SciTech

Course combines business, software

Following their success last year, Director of Software Engineering Todd Sedano and Venture Capitalist Scott Russell (SCS 1982) at Carnegie Mellon's Silicon Valley campus are again offering 96-800, Real World Software Engineering for Entrepreneurs, this summer.

“The feedback from the students was that they loved it,” Sedano said. “Several of the teams are still working on their projects and are planning to start businesses when they graduate.”

The course 96-800 is unique because it is the only course where students are required to launch a software company and are graded based on that company’s success. “Last year, 22 people divided into seven teams took the class Real World Software Engineering for Entrepreneurs. Over the summer, all of the teams successfully developed and launched a mobile application, learned how to market their product to real customers and how to pitch their start up to venture capitalists,” said Russell, who is a venture capitalist himself.

While the experience is marked with many obstacles and sometimes failures, course alumni describe it as one of their most valuable learning experiences. “Prior to taking it [96-800], I had no idea of what kind of stuff you have to consider in making an app that you hope to profit from,” senior computer science and mathematical sciences double major Dustin Haffner said. “The instructors ... are both quite knowledgeable about the software industry. So, too, were the other students in the class. Much of the lessons I learned came from Scott sharing his experience as a venture capitalist.”

“[96-800] was like boot-strapping a start-up within a semester,” remarked master’s student Swamy Srikantappa, who has also taken the course. “It gave us a taste of the start-up culture in Silicon Valley.” Srikantappa and her team developed “AlertHey,” an application that helps caregivers, medical professionals, and other users monitor vital signs from Bluetooth sensors.

“We built cloud components to archive, interface with health vaults, and generate alerts when patient vital signs crossed preset thresholds,” Srikantappa said.

A critical aspect of the course is the mentoring program. “In Silicon Valley there are a lot of successful alumni. From the start, we paired each team with an alumni entrepreneur who gave the individual coaching on the challenges of starting a software business,” Russel commented. “This type of mentoring from experienced, successful alumni is priceless.”

The main challenge students run into during the course seems to be selling the product. “Being able to program an app isn’t enough,” Haffner noted. “Selling is quite a useful skill.”

The course description also reads, “For most of our talented engineering teams this was the FIRST TIME they had ever tried to ‘sell’ a real piece of software. This is the first time they had ‘cold called’ a stranger. Every team learned how hard it is to sell their applications. Most didn’t like selling. They preferred to develop! We’re here to help you with this hard transition in become more entrepreneurial.”

Because of the success the pair had with their course, they decided to offer 96-800 again this summer. “We decided to offer the course again this summer because feedback from the first class was positive and demand from students who want to learn more about how to start a business is high.” Sedano added, “We enjoyed the projects that the students did last year, and we can’t wait to see what people are thinking about for this year.”

This year, Sedano and Russell are also open to software and Web projects. “Last summer every team developed a mobile application.
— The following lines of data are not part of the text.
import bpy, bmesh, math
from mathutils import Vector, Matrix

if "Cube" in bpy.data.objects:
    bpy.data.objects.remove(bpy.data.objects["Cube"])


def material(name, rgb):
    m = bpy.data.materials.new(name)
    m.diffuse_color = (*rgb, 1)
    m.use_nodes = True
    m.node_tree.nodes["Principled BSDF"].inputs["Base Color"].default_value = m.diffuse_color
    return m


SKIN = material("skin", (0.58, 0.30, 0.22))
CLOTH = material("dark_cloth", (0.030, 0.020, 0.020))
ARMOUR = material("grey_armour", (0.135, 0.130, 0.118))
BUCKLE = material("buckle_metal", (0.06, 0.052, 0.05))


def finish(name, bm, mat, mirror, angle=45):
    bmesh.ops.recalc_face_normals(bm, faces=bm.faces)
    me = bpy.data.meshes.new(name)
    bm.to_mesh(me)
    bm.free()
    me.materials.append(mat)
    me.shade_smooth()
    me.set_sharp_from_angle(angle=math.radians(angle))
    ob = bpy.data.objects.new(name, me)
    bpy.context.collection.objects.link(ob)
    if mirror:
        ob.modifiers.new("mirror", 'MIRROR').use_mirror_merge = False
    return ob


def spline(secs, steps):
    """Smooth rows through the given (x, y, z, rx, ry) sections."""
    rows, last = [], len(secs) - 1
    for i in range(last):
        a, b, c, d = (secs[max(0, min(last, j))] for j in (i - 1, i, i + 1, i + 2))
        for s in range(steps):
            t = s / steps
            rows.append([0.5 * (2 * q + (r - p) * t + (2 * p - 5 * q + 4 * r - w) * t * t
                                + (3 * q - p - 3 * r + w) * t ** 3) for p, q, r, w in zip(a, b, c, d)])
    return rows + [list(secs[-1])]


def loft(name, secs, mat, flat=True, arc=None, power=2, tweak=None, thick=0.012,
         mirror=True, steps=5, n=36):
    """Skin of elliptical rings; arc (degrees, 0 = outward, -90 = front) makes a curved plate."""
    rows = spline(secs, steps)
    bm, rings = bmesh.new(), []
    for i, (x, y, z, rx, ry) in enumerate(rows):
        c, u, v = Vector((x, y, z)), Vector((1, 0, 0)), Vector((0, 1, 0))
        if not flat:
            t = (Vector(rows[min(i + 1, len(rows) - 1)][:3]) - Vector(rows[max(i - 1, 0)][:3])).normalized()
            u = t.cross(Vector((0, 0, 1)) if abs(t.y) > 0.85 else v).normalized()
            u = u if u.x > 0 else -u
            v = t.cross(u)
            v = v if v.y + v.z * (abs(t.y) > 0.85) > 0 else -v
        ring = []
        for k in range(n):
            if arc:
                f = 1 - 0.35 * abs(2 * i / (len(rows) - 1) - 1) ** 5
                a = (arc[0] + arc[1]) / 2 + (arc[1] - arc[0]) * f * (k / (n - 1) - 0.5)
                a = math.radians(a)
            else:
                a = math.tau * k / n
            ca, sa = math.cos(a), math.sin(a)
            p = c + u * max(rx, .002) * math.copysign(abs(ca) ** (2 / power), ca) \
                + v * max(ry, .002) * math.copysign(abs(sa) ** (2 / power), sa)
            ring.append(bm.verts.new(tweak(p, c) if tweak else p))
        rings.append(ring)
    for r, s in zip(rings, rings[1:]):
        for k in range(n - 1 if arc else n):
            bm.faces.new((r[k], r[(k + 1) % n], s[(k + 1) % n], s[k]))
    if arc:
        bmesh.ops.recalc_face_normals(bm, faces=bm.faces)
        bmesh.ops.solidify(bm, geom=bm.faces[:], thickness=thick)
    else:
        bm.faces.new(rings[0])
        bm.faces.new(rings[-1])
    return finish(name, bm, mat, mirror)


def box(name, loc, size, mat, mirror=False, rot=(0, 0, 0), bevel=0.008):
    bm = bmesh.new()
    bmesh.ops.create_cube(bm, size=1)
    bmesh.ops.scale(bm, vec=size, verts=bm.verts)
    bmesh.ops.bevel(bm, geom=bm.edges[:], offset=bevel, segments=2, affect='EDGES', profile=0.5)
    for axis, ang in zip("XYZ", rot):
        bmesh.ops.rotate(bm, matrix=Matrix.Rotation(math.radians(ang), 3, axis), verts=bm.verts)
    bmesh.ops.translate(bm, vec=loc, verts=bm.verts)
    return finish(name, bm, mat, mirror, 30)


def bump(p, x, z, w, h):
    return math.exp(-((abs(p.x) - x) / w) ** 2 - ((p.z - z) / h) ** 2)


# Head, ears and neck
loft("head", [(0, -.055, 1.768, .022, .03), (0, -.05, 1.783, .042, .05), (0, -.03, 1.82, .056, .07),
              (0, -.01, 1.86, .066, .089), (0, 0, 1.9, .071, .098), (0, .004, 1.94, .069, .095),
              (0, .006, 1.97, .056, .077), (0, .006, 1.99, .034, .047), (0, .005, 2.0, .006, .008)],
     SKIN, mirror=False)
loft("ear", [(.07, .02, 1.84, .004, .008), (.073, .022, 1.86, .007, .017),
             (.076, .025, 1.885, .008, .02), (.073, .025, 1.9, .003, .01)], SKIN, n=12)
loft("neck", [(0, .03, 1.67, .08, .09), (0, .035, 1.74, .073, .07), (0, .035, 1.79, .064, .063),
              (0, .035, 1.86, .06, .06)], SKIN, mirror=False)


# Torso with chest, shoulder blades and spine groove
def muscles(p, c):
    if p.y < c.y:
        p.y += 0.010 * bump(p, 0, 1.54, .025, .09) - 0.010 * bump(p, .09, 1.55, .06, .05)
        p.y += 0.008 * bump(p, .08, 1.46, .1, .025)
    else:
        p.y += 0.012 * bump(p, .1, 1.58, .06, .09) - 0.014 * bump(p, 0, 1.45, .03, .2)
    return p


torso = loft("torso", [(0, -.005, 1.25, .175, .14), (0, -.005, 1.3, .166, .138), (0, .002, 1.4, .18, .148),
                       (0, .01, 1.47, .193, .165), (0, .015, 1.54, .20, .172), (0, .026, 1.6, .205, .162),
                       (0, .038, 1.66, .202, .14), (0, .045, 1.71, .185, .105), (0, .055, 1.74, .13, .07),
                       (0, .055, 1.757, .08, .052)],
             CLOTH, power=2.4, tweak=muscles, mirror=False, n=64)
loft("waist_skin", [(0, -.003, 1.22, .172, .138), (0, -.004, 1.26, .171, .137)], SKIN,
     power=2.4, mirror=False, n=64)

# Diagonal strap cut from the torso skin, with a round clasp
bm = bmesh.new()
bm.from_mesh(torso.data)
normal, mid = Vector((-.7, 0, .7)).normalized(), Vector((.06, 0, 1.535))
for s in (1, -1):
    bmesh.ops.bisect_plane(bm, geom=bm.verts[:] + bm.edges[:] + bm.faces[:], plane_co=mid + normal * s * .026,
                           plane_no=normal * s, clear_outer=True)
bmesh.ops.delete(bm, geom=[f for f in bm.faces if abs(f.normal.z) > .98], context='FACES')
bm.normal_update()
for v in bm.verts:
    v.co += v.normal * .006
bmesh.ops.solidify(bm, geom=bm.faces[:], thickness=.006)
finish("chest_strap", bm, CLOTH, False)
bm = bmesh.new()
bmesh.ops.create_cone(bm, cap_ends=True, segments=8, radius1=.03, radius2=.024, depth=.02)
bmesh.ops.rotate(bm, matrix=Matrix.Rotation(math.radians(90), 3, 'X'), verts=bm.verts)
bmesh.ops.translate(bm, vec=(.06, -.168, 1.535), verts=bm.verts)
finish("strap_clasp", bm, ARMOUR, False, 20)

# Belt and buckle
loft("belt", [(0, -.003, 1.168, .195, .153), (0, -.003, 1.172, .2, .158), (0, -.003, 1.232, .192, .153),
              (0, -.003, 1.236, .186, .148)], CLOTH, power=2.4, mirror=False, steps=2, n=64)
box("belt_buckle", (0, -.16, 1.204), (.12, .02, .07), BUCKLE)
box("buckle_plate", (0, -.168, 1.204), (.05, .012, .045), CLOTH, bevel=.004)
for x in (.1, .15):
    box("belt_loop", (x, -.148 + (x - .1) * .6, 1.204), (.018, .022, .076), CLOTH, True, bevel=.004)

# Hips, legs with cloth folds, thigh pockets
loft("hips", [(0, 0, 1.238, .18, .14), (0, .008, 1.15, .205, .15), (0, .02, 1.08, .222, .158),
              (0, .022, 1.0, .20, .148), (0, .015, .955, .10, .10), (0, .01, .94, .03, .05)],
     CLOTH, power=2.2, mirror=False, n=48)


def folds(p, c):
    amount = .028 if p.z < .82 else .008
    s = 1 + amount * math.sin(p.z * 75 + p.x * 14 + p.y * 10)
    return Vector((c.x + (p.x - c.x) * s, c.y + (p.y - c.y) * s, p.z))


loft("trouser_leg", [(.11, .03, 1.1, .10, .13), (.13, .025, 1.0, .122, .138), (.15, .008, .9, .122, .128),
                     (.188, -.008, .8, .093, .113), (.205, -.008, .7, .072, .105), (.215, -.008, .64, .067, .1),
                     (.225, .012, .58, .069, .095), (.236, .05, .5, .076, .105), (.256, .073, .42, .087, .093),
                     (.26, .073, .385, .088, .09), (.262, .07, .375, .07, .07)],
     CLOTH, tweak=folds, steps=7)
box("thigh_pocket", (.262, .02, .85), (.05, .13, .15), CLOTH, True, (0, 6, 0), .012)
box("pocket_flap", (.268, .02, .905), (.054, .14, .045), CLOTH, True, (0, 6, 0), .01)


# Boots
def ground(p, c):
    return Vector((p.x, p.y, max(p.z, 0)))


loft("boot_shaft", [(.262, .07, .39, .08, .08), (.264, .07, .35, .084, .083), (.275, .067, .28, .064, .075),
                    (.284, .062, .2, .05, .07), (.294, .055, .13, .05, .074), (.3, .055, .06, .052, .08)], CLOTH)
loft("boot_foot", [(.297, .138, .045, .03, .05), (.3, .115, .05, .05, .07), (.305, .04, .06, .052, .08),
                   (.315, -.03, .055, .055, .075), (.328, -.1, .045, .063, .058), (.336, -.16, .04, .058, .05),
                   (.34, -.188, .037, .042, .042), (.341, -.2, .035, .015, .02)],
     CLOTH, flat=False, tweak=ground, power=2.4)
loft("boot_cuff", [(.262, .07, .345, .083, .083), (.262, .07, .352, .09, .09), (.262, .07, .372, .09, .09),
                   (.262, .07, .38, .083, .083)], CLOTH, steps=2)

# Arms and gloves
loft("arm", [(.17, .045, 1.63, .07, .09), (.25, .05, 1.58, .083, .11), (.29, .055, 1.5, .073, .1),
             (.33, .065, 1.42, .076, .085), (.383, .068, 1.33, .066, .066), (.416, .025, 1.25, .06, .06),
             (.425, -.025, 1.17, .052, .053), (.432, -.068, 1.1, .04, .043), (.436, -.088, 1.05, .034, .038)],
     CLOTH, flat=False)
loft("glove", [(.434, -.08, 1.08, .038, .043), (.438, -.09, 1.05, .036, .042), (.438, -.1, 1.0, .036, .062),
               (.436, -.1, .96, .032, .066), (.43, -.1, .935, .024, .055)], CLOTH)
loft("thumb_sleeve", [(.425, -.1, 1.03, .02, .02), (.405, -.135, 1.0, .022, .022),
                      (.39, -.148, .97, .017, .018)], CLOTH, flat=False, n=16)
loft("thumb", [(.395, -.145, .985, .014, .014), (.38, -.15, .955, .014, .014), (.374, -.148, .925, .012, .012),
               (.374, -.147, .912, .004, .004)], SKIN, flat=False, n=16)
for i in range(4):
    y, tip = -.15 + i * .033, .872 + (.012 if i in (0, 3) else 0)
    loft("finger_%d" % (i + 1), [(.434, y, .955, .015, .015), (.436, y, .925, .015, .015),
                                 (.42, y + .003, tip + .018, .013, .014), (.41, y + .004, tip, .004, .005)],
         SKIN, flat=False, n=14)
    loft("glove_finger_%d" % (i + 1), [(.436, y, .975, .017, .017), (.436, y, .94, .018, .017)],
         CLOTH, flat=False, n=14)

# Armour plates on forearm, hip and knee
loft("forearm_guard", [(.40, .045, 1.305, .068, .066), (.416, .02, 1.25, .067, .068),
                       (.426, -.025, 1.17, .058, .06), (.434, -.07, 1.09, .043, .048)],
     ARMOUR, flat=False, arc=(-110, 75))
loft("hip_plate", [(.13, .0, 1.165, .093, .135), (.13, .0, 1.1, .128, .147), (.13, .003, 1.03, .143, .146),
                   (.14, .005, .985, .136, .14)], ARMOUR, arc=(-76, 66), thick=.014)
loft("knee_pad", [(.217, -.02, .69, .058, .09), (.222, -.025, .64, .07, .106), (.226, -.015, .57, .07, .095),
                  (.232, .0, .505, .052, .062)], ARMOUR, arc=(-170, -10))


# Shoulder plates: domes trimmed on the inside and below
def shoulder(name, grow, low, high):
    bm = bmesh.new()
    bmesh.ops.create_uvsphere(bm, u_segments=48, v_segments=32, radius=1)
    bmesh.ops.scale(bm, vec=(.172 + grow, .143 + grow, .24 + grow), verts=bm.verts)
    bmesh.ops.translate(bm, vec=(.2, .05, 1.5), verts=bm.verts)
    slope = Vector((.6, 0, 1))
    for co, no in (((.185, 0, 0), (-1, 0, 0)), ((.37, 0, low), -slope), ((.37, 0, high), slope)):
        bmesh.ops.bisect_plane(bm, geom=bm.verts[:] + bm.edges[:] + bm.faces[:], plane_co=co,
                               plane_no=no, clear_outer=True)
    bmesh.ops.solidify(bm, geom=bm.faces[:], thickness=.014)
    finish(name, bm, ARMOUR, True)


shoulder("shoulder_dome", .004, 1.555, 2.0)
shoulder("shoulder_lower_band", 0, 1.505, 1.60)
This summer we hope to have more variety. We encourage teams to pursue their own ideas, but in addition to mobile applications, we’d also like to see team develop applications for the Web,” Russell said.

Sedano and Russell stress that the course is open to all interested students, both undergraduate and graduate. “If you think you want to be an entrepreneur, then this course will give you an incredible experience to see what it is really like. It’s rewarding and fun work because it is challenging. If you have a software business idea and you have free time this summer, then get some friends together, find your way to Silicon Valley, and apply for the course,” Sedano added.

Further information about this course is available at: http://96800.sv.cmu.edu.